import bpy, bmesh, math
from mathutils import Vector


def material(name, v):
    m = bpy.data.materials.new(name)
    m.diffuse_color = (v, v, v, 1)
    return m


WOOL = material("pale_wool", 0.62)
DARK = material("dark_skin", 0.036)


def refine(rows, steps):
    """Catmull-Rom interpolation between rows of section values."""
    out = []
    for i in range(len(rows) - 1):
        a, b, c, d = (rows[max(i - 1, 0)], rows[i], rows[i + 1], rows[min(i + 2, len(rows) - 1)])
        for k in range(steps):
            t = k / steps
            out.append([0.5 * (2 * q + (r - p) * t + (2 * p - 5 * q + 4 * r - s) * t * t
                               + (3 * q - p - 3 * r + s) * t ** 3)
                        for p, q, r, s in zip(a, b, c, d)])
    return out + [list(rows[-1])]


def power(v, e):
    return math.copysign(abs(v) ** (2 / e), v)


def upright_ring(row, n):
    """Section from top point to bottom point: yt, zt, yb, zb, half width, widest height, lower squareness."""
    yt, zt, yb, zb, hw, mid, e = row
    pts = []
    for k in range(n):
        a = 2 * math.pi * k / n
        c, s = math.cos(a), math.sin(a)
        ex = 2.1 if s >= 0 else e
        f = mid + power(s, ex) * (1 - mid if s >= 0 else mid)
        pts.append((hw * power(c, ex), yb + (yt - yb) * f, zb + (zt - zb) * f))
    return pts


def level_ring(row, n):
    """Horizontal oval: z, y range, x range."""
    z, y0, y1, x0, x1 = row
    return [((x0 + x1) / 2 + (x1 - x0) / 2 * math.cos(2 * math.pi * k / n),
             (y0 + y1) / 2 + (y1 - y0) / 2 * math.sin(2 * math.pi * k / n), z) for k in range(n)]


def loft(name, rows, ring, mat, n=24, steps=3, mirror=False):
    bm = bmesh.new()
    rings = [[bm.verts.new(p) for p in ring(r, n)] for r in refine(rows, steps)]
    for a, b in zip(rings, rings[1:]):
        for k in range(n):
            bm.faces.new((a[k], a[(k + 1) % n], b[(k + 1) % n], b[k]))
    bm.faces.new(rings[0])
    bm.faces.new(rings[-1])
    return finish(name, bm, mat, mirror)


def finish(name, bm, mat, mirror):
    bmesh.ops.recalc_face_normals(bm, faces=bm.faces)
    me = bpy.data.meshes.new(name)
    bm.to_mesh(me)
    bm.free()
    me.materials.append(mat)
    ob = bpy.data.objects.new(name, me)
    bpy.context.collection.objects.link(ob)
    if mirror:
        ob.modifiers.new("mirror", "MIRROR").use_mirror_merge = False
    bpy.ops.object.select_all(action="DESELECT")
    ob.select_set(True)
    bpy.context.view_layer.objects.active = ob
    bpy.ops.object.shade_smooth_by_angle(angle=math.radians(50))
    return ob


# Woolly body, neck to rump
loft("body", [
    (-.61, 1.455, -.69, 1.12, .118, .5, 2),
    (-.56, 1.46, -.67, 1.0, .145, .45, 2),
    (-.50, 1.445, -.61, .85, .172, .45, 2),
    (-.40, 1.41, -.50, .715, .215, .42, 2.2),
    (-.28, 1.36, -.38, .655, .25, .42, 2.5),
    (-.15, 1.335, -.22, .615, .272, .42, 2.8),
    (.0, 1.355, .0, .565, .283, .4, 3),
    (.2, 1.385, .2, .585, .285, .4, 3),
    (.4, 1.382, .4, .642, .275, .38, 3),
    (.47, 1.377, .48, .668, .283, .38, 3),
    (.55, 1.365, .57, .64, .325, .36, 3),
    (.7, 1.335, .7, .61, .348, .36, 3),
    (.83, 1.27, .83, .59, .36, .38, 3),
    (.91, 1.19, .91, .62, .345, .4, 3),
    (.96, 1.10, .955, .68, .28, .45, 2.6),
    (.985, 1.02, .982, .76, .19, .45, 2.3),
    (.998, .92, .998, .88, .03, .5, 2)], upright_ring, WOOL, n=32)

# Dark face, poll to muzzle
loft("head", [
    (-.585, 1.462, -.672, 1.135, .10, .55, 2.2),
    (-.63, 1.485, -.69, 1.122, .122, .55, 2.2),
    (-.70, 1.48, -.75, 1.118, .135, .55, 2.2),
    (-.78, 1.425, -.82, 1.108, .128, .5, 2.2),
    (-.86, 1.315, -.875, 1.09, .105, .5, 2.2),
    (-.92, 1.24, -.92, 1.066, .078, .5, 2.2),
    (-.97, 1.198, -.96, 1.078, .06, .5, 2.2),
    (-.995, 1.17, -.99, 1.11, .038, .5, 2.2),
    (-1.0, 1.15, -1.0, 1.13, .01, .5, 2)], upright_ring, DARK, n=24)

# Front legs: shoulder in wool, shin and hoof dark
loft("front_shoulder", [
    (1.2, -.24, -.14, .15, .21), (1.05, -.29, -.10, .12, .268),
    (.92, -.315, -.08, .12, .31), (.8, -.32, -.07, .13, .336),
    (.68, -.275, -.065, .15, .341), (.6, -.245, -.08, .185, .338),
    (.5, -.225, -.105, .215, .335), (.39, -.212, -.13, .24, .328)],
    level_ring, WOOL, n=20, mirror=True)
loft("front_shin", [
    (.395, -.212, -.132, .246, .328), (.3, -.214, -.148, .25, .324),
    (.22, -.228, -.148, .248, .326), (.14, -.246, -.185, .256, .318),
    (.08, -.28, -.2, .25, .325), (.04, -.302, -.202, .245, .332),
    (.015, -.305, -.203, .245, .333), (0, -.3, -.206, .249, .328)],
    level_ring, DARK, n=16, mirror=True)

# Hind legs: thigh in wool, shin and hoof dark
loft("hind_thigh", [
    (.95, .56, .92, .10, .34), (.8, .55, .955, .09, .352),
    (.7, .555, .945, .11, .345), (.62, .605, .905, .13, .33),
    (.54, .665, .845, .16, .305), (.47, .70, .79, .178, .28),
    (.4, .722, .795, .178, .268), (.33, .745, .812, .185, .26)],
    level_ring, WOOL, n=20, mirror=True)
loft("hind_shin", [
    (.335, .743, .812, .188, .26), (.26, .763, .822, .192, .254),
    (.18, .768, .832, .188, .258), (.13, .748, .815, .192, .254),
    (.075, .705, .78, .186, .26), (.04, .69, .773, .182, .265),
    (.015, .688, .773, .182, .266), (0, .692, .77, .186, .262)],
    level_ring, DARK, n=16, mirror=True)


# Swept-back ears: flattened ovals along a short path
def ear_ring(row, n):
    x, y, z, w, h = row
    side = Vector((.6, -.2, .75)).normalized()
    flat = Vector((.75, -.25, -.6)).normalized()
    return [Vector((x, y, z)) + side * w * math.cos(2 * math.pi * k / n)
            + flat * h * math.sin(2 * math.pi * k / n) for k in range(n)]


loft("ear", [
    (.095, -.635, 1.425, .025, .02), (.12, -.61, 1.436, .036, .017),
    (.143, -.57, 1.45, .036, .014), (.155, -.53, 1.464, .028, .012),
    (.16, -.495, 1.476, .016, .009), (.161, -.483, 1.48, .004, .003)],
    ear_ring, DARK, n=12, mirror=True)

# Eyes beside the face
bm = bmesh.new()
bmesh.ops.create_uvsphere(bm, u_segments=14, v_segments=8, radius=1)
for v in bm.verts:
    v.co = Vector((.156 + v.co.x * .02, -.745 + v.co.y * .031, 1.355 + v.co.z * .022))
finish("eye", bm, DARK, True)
...
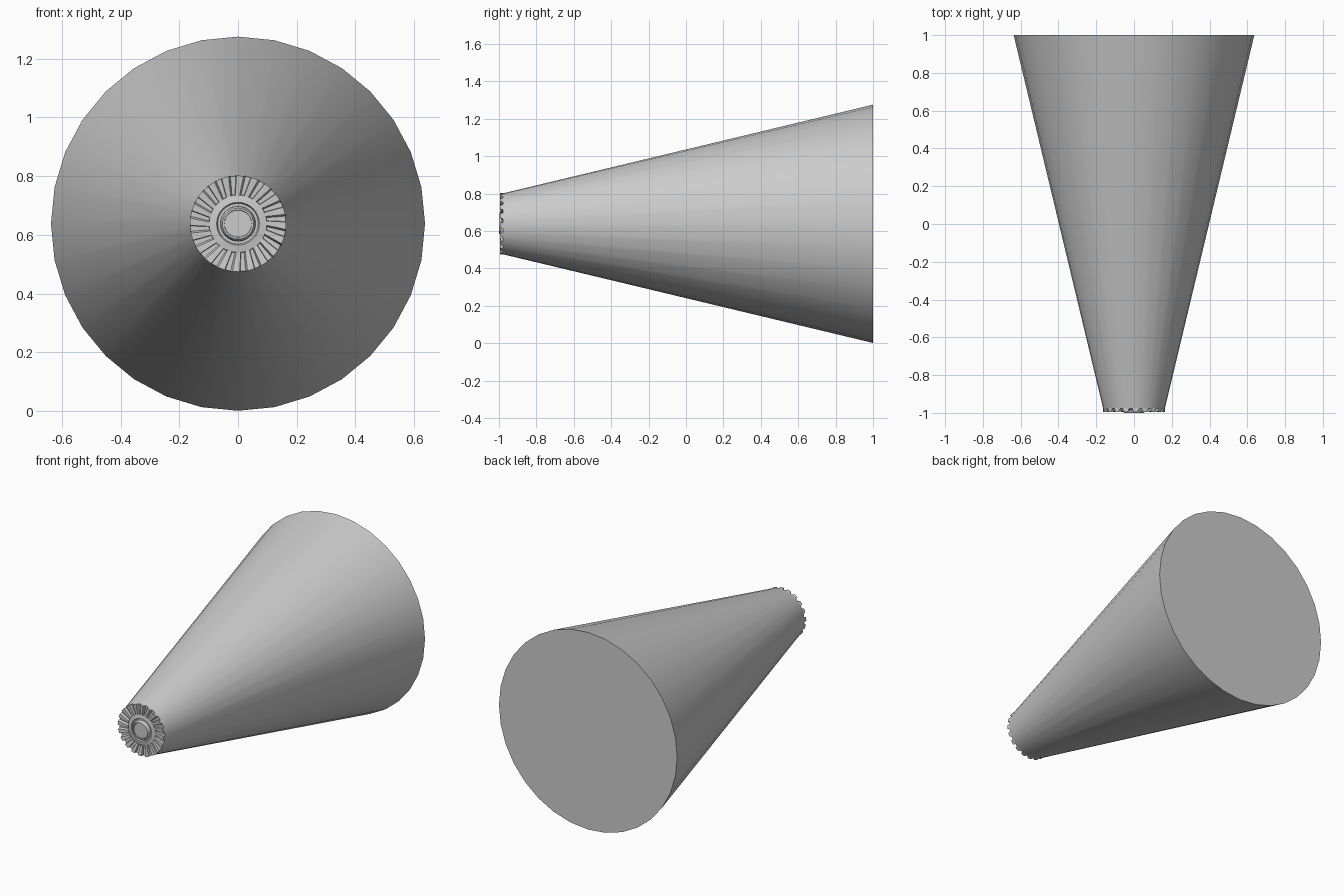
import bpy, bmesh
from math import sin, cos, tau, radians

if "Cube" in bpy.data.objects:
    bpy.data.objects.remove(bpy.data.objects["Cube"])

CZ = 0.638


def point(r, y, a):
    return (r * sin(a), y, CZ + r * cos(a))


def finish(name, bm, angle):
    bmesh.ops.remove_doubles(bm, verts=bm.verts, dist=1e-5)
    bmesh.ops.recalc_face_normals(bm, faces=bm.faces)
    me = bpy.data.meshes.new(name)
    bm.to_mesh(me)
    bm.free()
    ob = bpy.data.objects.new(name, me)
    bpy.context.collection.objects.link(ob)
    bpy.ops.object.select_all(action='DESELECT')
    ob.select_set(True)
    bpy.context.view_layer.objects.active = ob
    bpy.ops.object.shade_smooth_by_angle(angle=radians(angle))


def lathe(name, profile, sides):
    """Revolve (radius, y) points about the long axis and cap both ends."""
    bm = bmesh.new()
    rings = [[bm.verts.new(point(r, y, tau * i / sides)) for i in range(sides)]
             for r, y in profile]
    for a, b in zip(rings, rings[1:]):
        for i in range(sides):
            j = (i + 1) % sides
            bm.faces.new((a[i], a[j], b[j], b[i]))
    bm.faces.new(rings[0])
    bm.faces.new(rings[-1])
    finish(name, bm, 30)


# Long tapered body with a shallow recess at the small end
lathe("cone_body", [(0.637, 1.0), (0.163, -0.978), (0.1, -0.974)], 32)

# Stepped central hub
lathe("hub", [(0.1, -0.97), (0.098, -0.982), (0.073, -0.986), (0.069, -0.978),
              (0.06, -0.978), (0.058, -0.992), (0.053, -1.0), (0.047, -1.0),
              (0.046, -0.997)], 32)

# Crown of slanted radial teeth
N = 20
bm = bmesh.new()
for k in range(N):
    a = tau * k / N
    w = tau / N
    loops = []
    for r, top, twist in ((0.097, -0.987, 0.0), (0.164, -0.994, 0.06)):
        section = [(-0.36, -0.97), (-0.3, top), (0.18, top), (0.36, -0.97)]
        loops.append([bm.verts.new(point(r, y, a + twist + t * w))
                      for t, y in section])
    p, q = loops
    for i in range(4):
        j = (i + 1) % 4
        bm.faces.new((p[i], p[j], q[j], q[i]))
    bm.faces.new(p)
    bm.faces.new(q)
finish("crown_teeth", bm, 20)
* * *
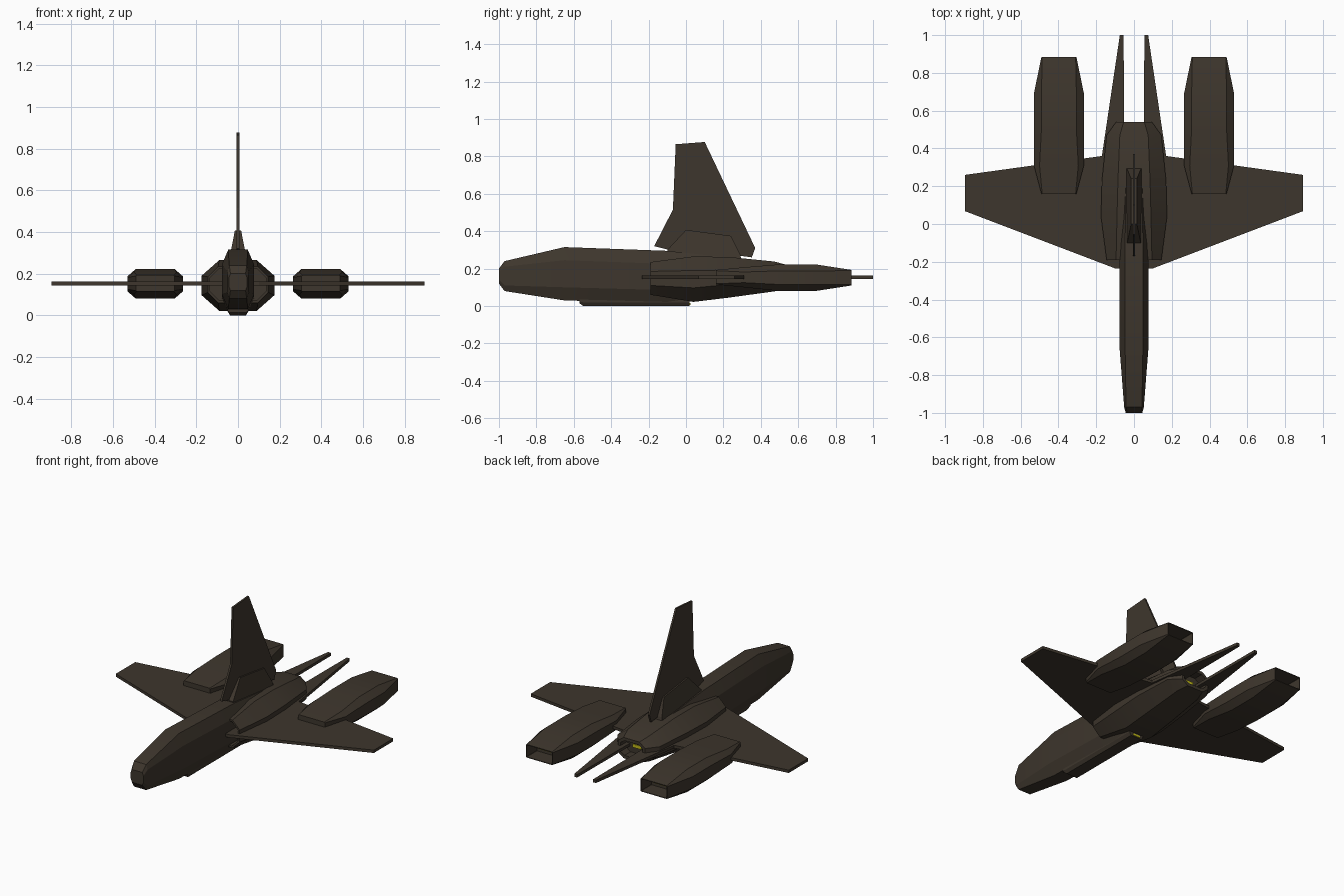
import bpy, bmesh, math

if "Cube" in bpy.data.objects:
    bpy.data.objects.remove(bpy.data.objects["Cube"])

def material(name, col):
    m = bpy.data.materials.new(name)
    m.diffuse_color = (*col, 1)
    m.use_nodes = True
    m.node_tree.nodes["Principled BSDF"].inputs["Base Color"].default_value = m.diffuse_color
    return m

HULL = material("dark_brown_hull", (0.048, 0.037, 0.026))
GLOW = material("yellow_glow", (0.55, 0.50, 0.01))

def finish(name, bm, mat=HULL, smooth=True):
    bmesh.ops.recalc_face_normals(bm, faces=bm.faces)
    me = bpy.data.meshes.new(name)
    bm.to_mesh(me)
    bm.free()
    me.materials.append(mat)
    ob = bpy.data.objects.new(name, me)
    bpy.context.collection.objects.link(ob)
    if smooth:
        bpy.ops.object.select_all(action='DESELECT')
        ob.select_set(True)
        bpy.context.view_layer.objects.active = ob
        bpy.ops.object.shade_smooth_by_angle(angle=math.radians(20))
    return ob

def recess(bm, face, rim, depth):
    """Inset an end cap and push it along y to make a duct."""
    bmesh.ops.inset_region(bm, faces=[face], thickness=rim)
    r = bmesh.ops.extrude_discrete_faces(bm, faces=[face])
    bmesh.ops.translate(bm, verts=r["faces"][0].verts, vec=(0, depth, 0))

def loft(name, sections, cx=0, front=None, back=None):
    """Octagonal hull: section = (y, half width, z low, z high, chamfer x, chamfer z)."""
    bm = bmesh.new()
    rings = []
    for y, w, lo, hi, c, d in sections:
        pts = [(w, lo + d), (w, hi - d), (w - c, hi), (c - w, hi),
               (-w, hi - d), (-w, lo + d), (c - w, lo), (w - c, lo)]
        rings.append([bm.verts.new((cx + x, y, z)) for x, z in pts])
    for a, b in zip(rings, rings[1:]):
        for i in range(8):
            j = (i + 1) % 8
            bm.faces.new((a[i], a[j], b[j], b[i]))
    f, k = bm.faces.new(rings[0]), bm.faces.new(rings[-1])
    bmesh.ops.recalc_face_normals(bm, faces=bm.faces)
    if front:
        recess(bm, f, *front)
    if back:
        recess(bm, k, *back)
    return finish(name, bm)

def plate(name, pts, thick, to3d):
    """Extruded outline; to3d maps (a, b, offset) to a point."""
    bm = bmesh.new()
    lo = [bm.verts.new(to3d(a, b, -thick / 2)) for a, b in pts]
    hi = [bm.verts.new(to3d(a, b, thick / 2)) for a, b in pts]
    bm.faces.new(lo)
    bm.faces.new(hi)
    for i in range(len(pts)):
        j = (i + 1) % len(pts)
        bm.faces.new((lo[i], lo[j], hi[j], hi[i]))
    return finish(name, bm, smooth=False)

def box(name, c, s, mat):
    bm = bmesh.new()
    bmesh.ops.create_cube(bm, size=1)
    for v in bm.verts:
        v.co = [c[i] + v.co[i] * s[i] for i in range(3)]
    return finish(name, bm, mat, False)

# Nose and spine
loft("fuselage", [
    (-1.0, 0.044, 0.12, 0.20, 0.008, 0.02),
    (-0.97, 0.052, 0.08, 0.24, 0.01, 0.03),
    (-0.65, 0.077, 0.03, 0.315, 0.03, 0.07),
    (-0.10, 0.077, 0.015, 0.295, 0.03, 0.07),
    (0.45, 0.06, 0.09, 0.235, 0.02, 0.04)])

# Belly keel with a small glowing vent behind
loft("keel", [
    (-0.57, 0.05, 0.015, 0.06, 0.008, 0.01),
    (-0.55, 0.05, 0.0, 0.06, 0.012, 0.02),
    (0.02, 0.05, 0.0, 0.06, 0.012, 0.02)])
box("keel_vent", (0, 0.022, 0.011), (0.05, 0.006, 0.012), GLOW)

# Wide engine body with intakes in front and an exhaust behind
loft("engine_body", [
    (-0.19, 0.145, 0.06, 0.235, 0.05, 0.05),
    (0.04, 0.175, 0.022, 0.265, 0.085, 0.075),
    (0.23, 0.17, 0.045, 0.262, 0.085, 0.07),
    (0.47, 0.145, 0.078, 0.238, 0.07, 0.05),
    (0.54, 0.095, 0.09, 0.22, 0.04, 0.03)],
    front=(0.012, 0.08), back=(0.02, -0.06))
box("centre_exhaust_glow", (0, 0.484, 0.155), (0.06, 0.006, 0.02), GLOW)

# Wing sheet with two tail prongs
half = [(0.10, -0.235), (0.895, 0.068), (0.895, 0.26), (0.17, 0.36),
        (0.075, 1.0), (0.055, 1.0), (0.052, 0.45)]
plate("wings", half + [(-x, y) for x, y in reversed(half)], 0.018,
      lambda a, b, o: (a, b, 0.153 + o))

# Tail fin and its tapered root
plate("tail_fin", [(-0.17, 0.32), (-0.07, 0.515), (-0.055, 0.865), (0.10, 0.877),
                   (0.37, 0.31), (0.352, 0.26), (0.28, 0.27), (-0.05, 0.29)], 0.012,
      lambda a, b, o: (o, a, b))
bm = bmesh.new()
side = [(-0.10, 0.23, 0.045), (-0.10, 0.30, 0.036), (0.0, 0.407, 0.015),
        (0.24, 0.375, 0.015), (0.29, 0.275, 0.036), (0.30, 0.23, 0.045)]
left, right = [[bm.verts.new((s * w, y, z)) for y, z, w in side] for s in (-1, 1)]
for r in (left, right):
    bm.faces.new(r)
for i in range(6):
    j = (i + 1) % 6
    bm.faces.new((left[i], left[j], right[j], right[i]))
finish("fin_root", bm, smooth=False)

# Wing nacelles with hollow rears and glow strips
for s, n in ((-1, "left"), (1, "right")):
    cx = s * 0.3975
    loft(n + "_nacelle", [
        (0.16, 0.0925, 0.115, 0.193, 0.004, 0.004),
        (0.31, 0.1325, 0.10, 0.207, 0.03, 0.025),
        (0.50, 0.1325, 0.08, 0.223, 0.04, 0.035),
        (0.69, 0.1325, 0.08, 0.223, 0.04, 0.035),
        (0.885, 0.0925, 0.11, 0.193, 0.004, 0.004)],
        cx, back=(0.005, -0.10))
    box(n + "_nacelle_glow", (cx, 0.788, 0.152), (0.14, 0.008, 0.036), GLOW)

About this exercise:
Scan the listing for the word "False". Copy every line in which it appears.

Output for this task:
def loft(name, rows, ring, mat, n=24, steps=3, mirror=False):
        ob.modifiers.new("mirror", "MIRROR").use_mirror_merge = False
    return finish(name, bm, smooth=False)
    return finish(name, bm, mat, False)
finish("fin_root", bm, smooth=False)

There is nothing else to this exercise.